Migraines and Caffeine
Migraineurs have a love-hate relationship with caffeine. For many, the vasoconstrictor helps alleviate their migraine pain. For an equal number, the chemical is a migraine headache trigger. The relationship between caffeine and migraines is anything but straightforward.
For caffeine addicts who discover that their daily cuppa is a migraine trigger the problem of caffeine is particularly thorny. People who regularly consume large quantities of caffeine often experience withdrawal headaches if they do not get their regular java jolt. If they are predisposed to migraines, the headache they get if they cut out the caffeine is going to be a doozy. Many people think caffeine withdrawal alone can bring on a migraine. Regular caffeine-aholics are advised to lower their caffeine intake slowly so they do not send their body into withdrawal.

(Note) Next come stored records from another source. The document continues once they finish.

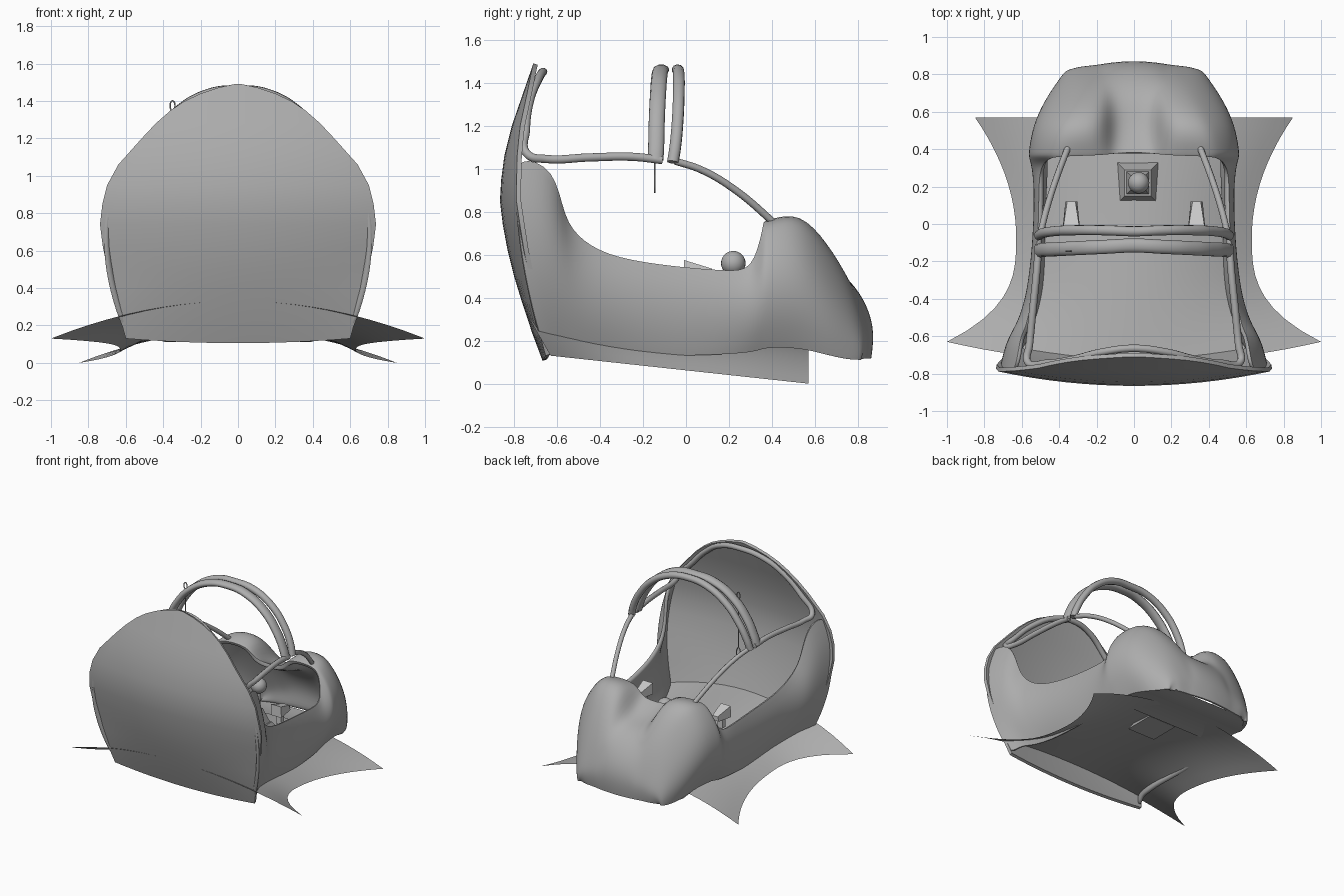
import bpy, bmesh, math

if "Cube" in bpy.data.objects:
    bpy.data.objects.remove(bpy.data.objects["Cube"])

grey = bpy.data.materials.new("hull_grey")
grey.diffuse_color = (.42, .42, .42, 1)
grey.use_nodes = True
grey.node_tree.nodes["Principled BSDF"].inputs["Base Color"].default_value = grey.diffuse_color
pale = bpy.data.materials.new("lever_grey")
pale.diffuse_color = (.8, .8, .8, 1)
pale.use_nodes = True
pale.node_tree.nodes["Principled BSDF"].inputs["Base Color"].default_value = pale.diffuse_color


def lerp_table(tab, v):
    for (a, p), (b, q) in zip(tab, tab[1:]):
        if v <= b:
            return p + (q - p) * (v - a) / (b - a)
    return tab[-1][1]


def finish(ob, angle=40, mat=grey):
    # apply curves and modifiers, then shade
    bpy.ops.object.select_all(action='DESELECT')
    ob.select_set(True)
    bpy.context.view_layer.objects.active = ob
    bpy.ops.object.convert(target='MESH')
    ob = bpy.context.object
    bpy.ops.object.shade_smooth_by_angle(angle=math.radians(angle))
    ob.data.materials.clear()
    ob.data.materials.append(mat)
    return ob


def mesh(name, verts, faces):
    me = bpy.data.meshes.new(name)
    me.from_pydata(verts, [], faces)
    ob = bpy.data.objects.new(name, me)
    bpy.context.collection.objects.link(ob)
    return ob


def grid(name, rows, keep=lambda i, j: True):
    n = len(rows[0])
    faces = [(i * n + j, (i + 1) * n + j, (i + 1) * n + j + 1, i * n + j + 1)
             for i in range(len(rows) - 1) for j in range(n - 1) if keep(i, j)]
    ob = mesh(name, [p for r in rows for p in r], faces)
    bm = bmesh.new()
    bm.from_mesh(ob.data)
    bmesh.ops.delete(bm, geom=[v for v in bm.verts if not v.link_faces], context='VERTS')
    bm.to_mesh(ob.data)
    bm.free()
    return ob


def tube(name, pts, r, loc_y=0, sy=1, cyclic=False):
    cu = bpy.data.curves.new(name, 'CURVE')
    cu.dimensions = '3D'
    cu.bevel_depth, cu.bevel_resolution, cu.resolution_u = r, 3, 8
    cu.use_fill_caps = True
    sp = cu.splines.new('BEZIER')
    sp.bezier_points.add(len(pts) - 1)
    sp.use_cyclic_u = cyclic
    for b, p in zip(sp.bezier_points, pts):
        b.co = p
        b.handle_left_type = b.handle_right_type = 'AUTO'
    ob = bpy.data.objects.new(name, cu)
    bpy.context.collection.objects.link(ob)
    ob.location.y, ob.scale.y = loc_y, sy
    return finish(ob)


def both(half):
    return half + [(-x, y, z) for x, y, z in reversed(half[:-1])]


def frustum(name, lo, hi, mat=grey):
    # lo / hi: four corner points each
    return finish(mesh(name, lo + hi, [(3, 2, 1, 0), (4, 5, 6, 7)] +
                  [(k, (k + 1) % 4, 4 + (k + 1) % 4, 4 + k) for k in range(4)]), 20, mat)


def square(cx, cy, h, z):
    return [(cx - h, cy - h, z), (cx + h, cy - h, z), (cx + h, cy + h, z), (cx - h, cy + h, z)]


# tub side stations: y bottom, y mid, y rim, x bottom, x mid control, x rim, z bottom, z rim
side = [(-.655, -.82, -.79, .60, .83, .63, .13, 1.07),
        (-.58, -.67, -.605, .57, .79, .61, .18, 1.01),
        (-.50, -.55, -.57, .54, .71, .585, .16, .77),
        (-.42, -.46, -.48, .52, .66, .56, .15, .66),
        (-.30, -.32, -.33, .50, .61, .54, .14, .585),
        (-.05, -.05, -.05, .50, .575, .51, .125, .545),
        (.20, .20, .20, .49, .57, .51, .135, .525),
        (.31, .31, .31, .48, .61, .50, .145, .53)]
# nose stations: same columns plus lobe z, valley z, centre bulge in y
nose = [(.36, .36, .355, .48, .67, .45, .16, .72, .755, .66, .03),
        (.39, .39, .38, .48, .67, .45, .165, .73, .765, .655, .02),
        (.53, .53, .53, .46, .65, .42, .165, .75, .805, .58, .0),
        (.66, .66, .66, .44, .56, .35, .13, .61, .655, .56, .0),
        (.76, .76, .76, .40, .45, .31, .11, .44, .48, .48, .01),
        (.81, .82, .82, .37, .39, .29, .11, .29, .32, .36, .03),
        (.82, .83, .85, .35, .36, .28, .11, .20, .22, .24, .03),
        (.80, .81, .835, .34, .34, .27, .11, .115, .115, .115, .03)]
rows = []
for s in side + nose:
    yb, yc, yr, xb, xc, xr, zb, zr = s[:8]
    zc = zb + .56 * (zr - zb)
    row = []
    for k in range(6):
        t = k / 5
        a, b, c = (1 - t) ** 2, 2 * t * (1 - t), t * t
        row.append((a * xb + b * xc + c * xr, a * yb + b * yc + c * yr, a * zb + b * zc + c * zr))
    zl, zv, dy = s[8:] if len(s) > 8 else (zr, zr, 0)
    row += [(xr - .07, yr + dy * .2, zl), (.17, yr + dy * .4, zl),
            (.115, yr + dy * .7, zv + .05 * (zl - zv)), (0, yr + dy, zv)]
    rows.append(row)
tub = grid("cockpit_tub", rows, lambda i, j: j < 5 or i >= len(side))
m = tub.modifiers.new("mirror", 'MIRROR')
m.use_clip = True
m = tub.modifiers.new("wall", 'SOLIDIFY')
m.thickness, m.offset, m.edge_crease_outer = .035, -1, .7
m = tub.modifiers.new("smooth", 'SUBSURF')
m.levels = m.render_levels = 2
finish(tub, 60)

# underside of the nose
finish(grid("nose_underside", [[(w * u, y, z) for u in (1, .5, 0, -.5, -1)] for y, w, z in
            ((.36, .48, .165), (.53, .46, .165), (.66, .44, .13), (.76, .40, .12), (.83, .30, .12))]))

# bulged front plate
width = [(.13, .60), (.4, .675), (.6, .72), (.74, .738), (.85, .725), (.95, .70), (1.06, .64),
         (1.2, .515), (1.28, .44), (1.35, .36), (1.4, .285), (1.44, .20), (1.47, .11), (1.49, .02)]
depth = [(.1, -.655), (.3, -.735), (.5, -.80), (.68, -.845), (.87, -.868), (1.04, -.85),
         (1.2, -.81), (1.49, -.71)]
levels = [.13, .25, .4, .5, .62, .74, .85, .95, 1.06, 1.13, 1.2, 1.28, 1.35, 1.4, 1.44, 1.47, 1.49]
cols = []
for k in range(17):
    u = -1 + k / 8
    col = []
    for z in levels:
        x = lerp_table(width, z) * u
        fade = max(0, 1 - z / .5)
        col.append((x, lerp_table(depth, z) + .08 * (x / .74) ** 2 * (1 - fade),
                    z - .033 * (1 - u * u) * fade))
    cols.append(col)
plate = grid("front_plate", cols)
m = plate.modifiers.new("thickness", 'SOLIDIFY')
m.thickness, m.offset = .022, -1
finish(plate)

# arched floor sheet with concave sides
rows = []
for i in range(21):
    t = i / 20
    y = -.63 + 1.2 * t
    d = y + .07
    w = .63 + (.22 * (d / .64) ** 2 if d > 0 else .37 * (-d / .56) ** 3)
    zc, ze = .33 - .16 * t, .13 - .13 * t
    rows.append([(w * u, y - .115 * (1 - u * u) * (1 - t) ** 2, zc + (ze - zc) * u * u)
                 for u in [k / 10 - 1 for k in range(21)]][::-1])
finish(grid("floor_sheet", rows))

# canopy frame
tube("rear_hoop", both([(.51, -.01, 1.03), (.49, 0, 1.10), (.43, .01, 1.22), (.32, .015, 1.35), (.16, .015, 1.44),
                        (0, .01, 1.46)]), .025, -.05, 1.1)
tube("middle_hoop", both([(.51, -.008, 1.04), (.49, -.006, 1.10), (.43, -.004, 1.22), (.32, 0, 1.35),
                          (.16, .005, 1.44), (0, .01, 1.46)]), .025, -.13, 1.5)
tube("front_frame", both([(.51, -.11, 1.04), (.52, -.25, 1.055), (.54, -.45, 1.052), (.56, -.65, 1.045),
                          (.57, -.735, 1.065), (.47, -.745, 1.18), (.33, -.725, 1.32), (.17, -.685, 1.42),
                          (0, -.665, 1.45)]), .02)
for s, n in ((1, "right"), (-1, "left")):
    tube(n + "_strut", [(s * .50, -.05, 1.035), (s * .47, .07, .995), (s * .42, .23, .90),
                        (s * .345, .43, .73)], .017)
    # side lever and its bracket
    x = s * .335
    lo = [(x - .045, -.01, .49), (x + .045, -.01, .49), (x + .032, .12, .50), (x - .032, .12, .50)]
    hi = [(x - .042, -.01, .575), (x + .042, -.01, .575), (x + .022, .12, .535), (x - .022, .12, .535)]
    frustum(n + "_lever", lo, hi, pale)
    frustum(n + "_lever_bracket", square(x, .04, .02, .42), square(x, .04, .02, .50), pale)


# hanging pull handle
def loop(name, z, rx, rz):
    pts = [(-.35 + rx * math.cos(a), -.145, z + rz * math.sin(a))
           for a in [k * math.pi / 4 for k in range(8)]]
    tube(name, pts, .004, cyclic=True)


loop("pull_ring", 1.375, .013, .026)
loop("pull_handle", .93, .016, .04)
tube("pull_cord", [(-.35, -.145, .97), (-.35, -.145, 1.35)], .004)

# control stick on its pedestal
frustum("pedestal_base", square(.02, .22, .118, .18), square(.02, .22, .07, .27))
frustum("stick_boot", square(.02, .22, .06, .27), square(.022, .22, .022, .38))
tube("stick_shaft", [(.022, .22, .36), (.025, .22, .53)], .014)
bpy.ops.mesh.primitive_uv_sphere_add(segments=24, ring_count=16, radius=.057, location=(.025, .22, .56))
bpy.context.object.name = "stick_knob"
finish(bpy.context.object)
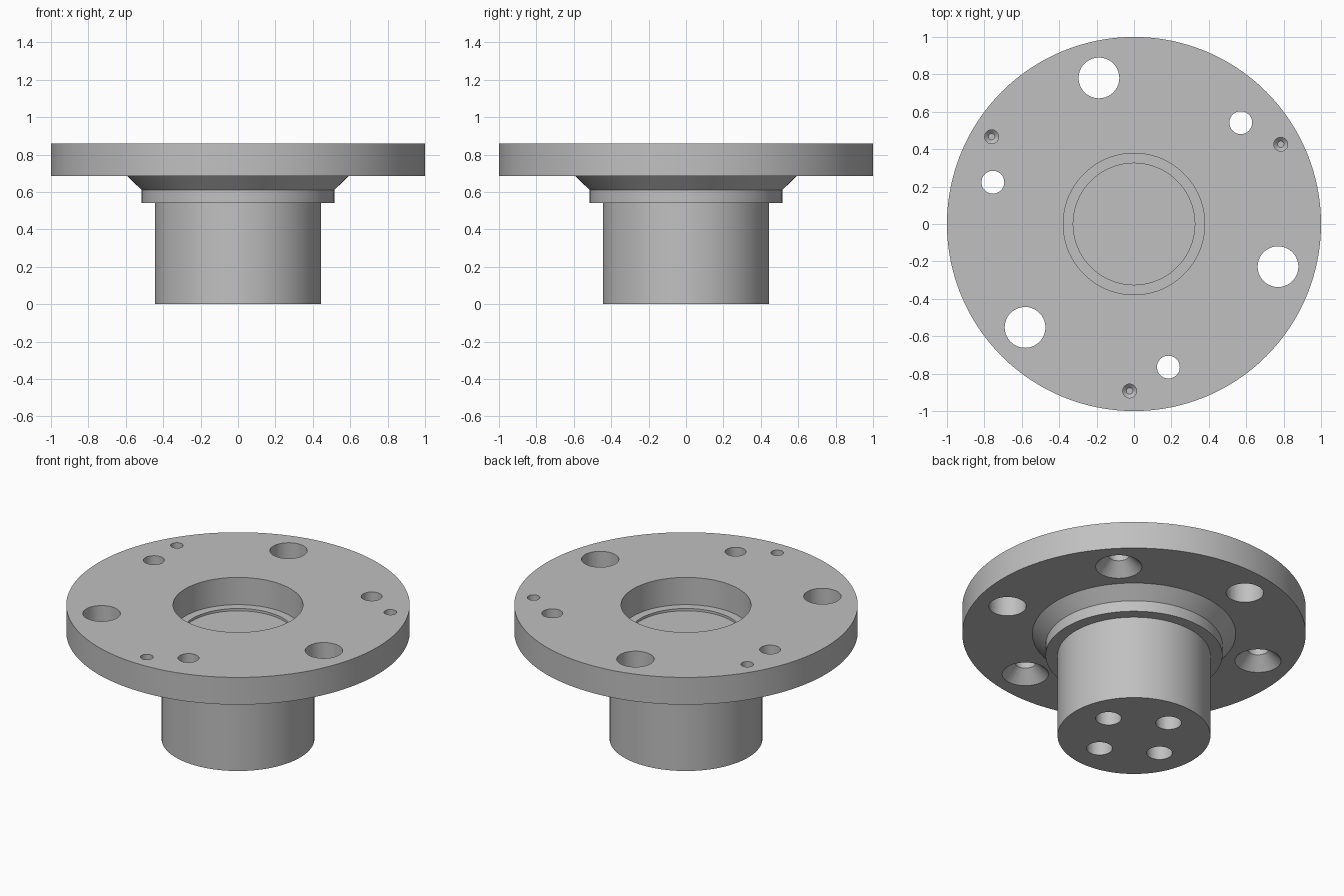
import bpy, bmesh, math
from mathutils import Matrix

if "Cube" in bpy.data.objects:
    bpy.data.objects.remove(bpy.data.objects["Cube"], do_unlink=True)

# Single grey metal
metal = bpy.data.materials.new("grey metal")
metal.use_nodes = True
grey = (0.53, 0.53, 0.53, 1)
metal.diffuse_color = grey
metal.node_tree.nodes["Principled BSDF"].inputs["Base Color"].default_value = grey


def lathe(bm, profile, steps, x=0.0, y=0.0):
    """Spin a closed (radius, height) profile around a vertical axis at x, y."""
    part = bmesh.new()
    verts = [part.verts.new((r, 0, z)) for r, z in profile]
    edges = [part.edges.new(pair) for pair in zip(verts, verts[1:])]
    bmesh.ops.spin(part, geom=verts + edges, cent=(0, 0, 0), axis=(0, 0, 1),
                   angle=math.tau, steps=steps)
    bmesh.ops.remove_doubles(part, verts=part.verts, dist=1e-5)
    bmesh.ops.recalc_face_normals(part, faces=part.faces)
    bmesh.ops.transform(part, matrix=Matrix.Translation((x, y, 0)), verts=part.verts)
    mesh = bpy.data.meshes.new("part")
    part.to_mesh(mesh)
    part.free()
    bm.from_mesh(mesh)
    bpy.data.meshes.remove(mesh)


def to_object(bm, name):
    mesh = bpy.data.meshes.new(name)
    bm.to_mesh(mesh)
    bm.free()
    mesh.materials.append(metal)
    obj = bpy.data.objects.new(name, mesh)
    bpy.context.collection.objects.link(obj)
    return obj


def hole_circle(bm, profile, count, radius, start, steps=40):
    """Repeat one hole shape evenly around a bolt circle."""
    for i in range(count):
        a = math.radians(start) + math.tau * i / count
        lathe(bm, profile, steps, radius * math.cos(a), radius * math.sin(a))


TOP, UNDER = 0.86, 0.685

# Body: barrel, collar, cone, flange and stepped recess
body = bmesh.new()
lathe(body, [(0, 0), (0.445, 0), (0.445, 0.54), (0.515, 0.54), (0.515, 0.61),
             (0.592, UNDER), (1, UNDER), (1, TOP), (0.378, TOP), (0.378, UNDER),
             (0.325, UNDER), (0.325, 0.67), (0, 0.67)], 128)
flange = to_object(body, "flanged_hub")

holes = bmesh.new()
# Large plain through holes
hole_circle(holes, [(0, 0.6), (0.109, 0.6), (0.109, 0.95), (0, 0.95)], 3, 0.803, 103.5)
# Screw holes countersunk from below
hole_circle(holes, [(0, 0.65), (0.135, 0.65), (0.135, UNDER), (0.061, 0.76),
                    (0.061, 0.95), (0, 0.95)], 3, 0.787, 43.5)
# Small blind holes with tapered ends in the top face
hole_circle(holes, [(0, 0.735), (0.017, 0.735), (0.037, 0.755),
                    (0.037, 0.95), (0, 0.95)], 3, 0.893, 28.5, 24)
# Blind holes in the barrel end
hole_circle(holes, [(0, -0.1), (0.075, -0.1), (0.075, 0.3), (0, 0.3)], 4, 0.25, 13.5)
cutter = to_object(holes, "hole_cutter")
cutter.hide_render = True

# Cut the holes
cut = flange.modifiers.new("holes", 'BOOLEAN')
cut.operation = 'DIFFERENCE'
cut.solver = 'EXACT'
cut.object = cutter
bpy.ops.object.select_all(action='DESELECT')
bpy.context.view_layer.objects.active = flange
flange.select_set(True)
bpy.ops.object.modifier_apply(modifier=cut.name)
bpy.data.objects.remove(cutter, do_unlink=True)

bpy.ops.object.shade_smooth_by_angle(angle=math.radians(25))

Many migraine pain relievers include caffeine. The vasoconstrictive action of caffeine helps relieve migraine pain for some people. One current theory of what exactly goes on in the head during migraine proposes that arteries in the temple get inflamed during an attack and vasoconstriction would reduce the inflammation. Another possible reason to include caffeine in a migraine medication is because it acts as a supplement to the main analgesic. Studies have shown that many analgesics function more efficiently and pack a greater punch when paired with caffeine, though no one is sure exactly why.
Caffeine shows up in many unexpected places, so migraineurs who are sensitive to it (not all are) need to be vigilant label readers. Everyone knows about beverages, things like coffee and colas. Caffeine is also found in many clear or fruit-flavored sodas. Caffeine can be found in chocolate; the darker the chocolate the more caffeine it contains. Caffeine is in many over-the-counter analgesics, and not always clearly labeled. Migraineurs should be especially warty of caffeine in over-the-counter migraine formulas of regular medications.